The banks and big finance companies along with the major corporations which dominate the UK economy should be nationalised and investment decisions made by democratically elected bodies made up of workers in the industry and from wider society.
Italy's failed banks
Ian S Groeber, Plymouth Socialist Party
The Italian government has recently bailed out two failed Venetian banks; Veneto Banca and Banca Popolare di Vicenza.
These two lenders have faltered on the back of bad loans and a mis-selling scandal - problems of their own doing, and yet the Italian public will spend €17 billion to clean up the mess.
The banks' assets are being divided into 'good' and 'bad' assets. The 'good' ones will go to Italy's biggest retail bank, Intesa Sanpaolo, and the 'bad' taken by the government, and therefore the Italian public.

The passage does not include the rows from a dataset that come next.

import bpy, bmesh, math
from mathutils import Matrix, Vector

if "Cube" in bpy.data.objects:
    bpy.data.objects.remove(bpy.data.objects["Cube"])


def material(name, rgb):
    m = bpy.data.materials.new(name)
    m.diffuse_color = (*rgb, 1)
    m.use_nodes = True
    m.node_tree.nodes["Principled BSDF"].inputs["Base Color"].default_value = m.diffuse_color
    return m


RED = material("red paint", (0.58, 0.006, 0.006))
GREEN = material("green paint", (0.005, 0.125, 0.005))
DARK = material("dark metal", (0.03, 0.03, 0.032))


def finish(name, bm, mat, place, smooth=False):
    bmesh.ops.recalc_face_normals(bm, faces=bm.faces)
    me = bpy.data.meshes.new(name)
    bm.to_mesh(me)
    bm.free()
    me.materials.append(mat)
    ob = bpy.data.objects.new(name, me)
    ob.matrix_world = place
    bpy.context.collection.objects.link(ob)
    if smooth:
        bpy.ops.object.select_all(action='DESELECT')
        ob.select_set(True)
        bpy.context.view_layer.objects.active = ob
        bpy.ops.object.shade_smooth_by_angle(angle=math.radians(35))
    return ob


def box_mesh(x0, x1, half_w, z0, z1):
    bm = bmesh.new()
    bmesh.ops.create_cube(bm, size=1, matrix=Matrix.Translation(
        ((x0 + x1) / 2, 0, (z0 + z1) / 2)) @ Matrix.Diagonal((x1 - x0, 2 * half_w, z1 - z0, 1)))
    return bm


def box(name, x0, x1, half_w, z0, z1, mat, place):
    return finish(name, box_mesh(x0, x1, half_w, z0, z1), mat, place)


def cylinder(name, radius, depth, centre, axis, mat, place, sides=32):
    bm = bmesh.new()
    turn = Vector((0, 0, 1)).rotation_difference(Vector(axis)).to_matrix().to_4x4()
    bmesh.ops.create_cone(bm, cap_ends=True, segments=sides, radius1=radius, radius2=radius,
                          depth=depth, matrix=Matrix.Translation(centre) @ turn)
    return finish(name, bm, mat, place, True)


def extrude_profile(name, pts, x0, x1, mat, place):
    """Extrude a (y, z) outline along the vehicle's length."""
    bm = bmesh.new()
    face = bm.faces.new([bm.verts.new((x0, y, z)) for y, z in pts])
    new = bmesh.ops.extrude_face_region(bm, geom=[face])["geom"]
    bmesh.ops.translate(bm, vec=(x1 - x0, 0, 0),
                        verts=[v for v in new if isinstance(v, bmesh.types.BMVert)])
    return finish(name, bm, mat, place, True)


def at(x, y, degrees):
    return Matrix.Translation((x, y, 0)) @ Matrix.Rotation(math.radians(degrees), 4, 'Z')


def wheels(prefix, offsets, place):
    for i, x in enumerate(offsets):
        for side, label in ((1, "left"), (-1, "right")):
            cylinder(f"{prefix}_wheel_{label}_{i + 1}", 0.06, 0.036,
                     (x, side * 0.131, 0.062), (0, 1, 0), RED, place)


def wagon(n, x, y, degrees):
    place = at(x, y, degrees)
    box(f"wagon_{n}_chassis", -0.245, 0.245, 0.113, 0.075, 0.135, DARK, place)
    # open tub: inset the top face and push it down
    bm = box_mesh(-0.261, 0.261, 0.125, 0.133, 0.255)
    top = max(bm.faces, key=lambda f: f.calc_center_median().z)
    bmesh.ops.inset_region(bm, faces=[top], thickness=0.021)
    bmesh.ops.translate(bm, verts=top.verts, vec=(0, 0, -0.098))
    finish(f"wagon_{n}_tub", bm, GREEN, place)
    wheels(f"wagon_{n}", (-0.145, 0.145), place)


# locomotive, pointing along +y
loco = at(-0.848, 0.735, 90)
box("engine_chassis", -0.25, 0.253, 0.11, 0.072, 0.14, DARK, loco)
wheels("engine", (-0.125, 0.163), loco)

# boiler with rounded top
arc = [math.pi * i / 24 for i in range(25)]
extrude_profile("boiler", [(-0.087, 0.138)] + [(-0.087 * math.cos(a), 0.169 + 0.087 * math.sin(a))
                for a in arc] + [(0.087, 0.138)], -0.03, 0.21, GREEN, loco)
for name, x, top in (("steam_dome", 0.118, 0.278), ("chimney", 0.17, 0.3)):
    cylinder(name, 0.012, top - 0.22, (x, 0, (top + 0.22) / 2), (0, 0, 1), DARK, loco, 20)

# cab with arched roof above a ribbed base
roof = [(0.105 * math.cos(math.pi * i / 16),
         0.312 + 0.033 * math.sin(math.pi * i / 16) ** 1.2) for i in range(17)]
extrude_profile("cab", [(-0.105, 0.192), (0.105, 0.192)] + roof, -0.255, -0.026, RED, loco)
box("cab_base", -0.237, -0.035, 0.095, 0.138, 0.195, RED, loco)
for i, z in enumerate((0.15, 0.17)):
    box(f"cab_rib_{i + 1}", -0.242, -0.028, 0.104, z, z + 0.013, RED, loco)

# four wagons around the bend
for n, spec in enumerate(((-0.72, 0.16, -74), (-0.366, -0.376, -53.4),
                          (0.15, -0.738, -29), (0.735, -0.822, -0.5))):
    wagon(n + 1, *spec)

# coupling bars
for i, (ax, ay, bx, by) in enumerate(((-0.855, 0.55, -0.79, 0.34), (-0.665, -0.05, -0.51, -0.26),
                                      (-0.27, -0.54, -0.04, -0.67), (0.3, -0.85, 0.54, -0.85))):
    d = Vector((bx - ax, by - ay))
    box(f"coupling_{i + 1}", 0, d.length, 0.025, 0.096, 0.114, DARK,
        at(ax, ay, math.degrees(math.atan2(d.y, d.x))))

€12 billion of the €17 billion total will be spent by the government on guarantees to cover losses from the 'bad' assets, with the remaining €5 billion being kindly taken by Intesa for the privilege of acquiring the 'good' assets! A clear example of privatisation of profits while the public is burdened with 'bad' assets.
Also of note is the European Union (EU) Commission's response to this bailout. Following the 2008 financial crisis, the EU proposed rules with the intention that the public would no longer expect to fund bank bailouts unless other attempts have failed. Not all of these rules have been followed in this Italian case, yet the EU Commission fully condoned the bailout.
It shows again that the EU is a bosses' club, putting the rich above the poor by diverting public funds into the pockets of the bankers. In addition, we are yet to see if Intesa decides to close any of its newly acquired branches and how many jobs will be lost following this bailout.
We see in the example of Banca Popolare di Vicenza's scandal how the interests of a privately owned bank conflicts with the interests of societal welfare.
The bank purposely misled regulators and investors about its capital strength after lending money to customers so they would purchase the bank's shares; a move that not only manipulates market strength but is also potentially illegal in Italy.
There is a resemblance in Banca Popolare's actions to the London Interbank Offered Rate (Libor) scandal in which UK banks fraudulently altered their rates in order to profit from trades, and appeared more creditworthy than they actually were.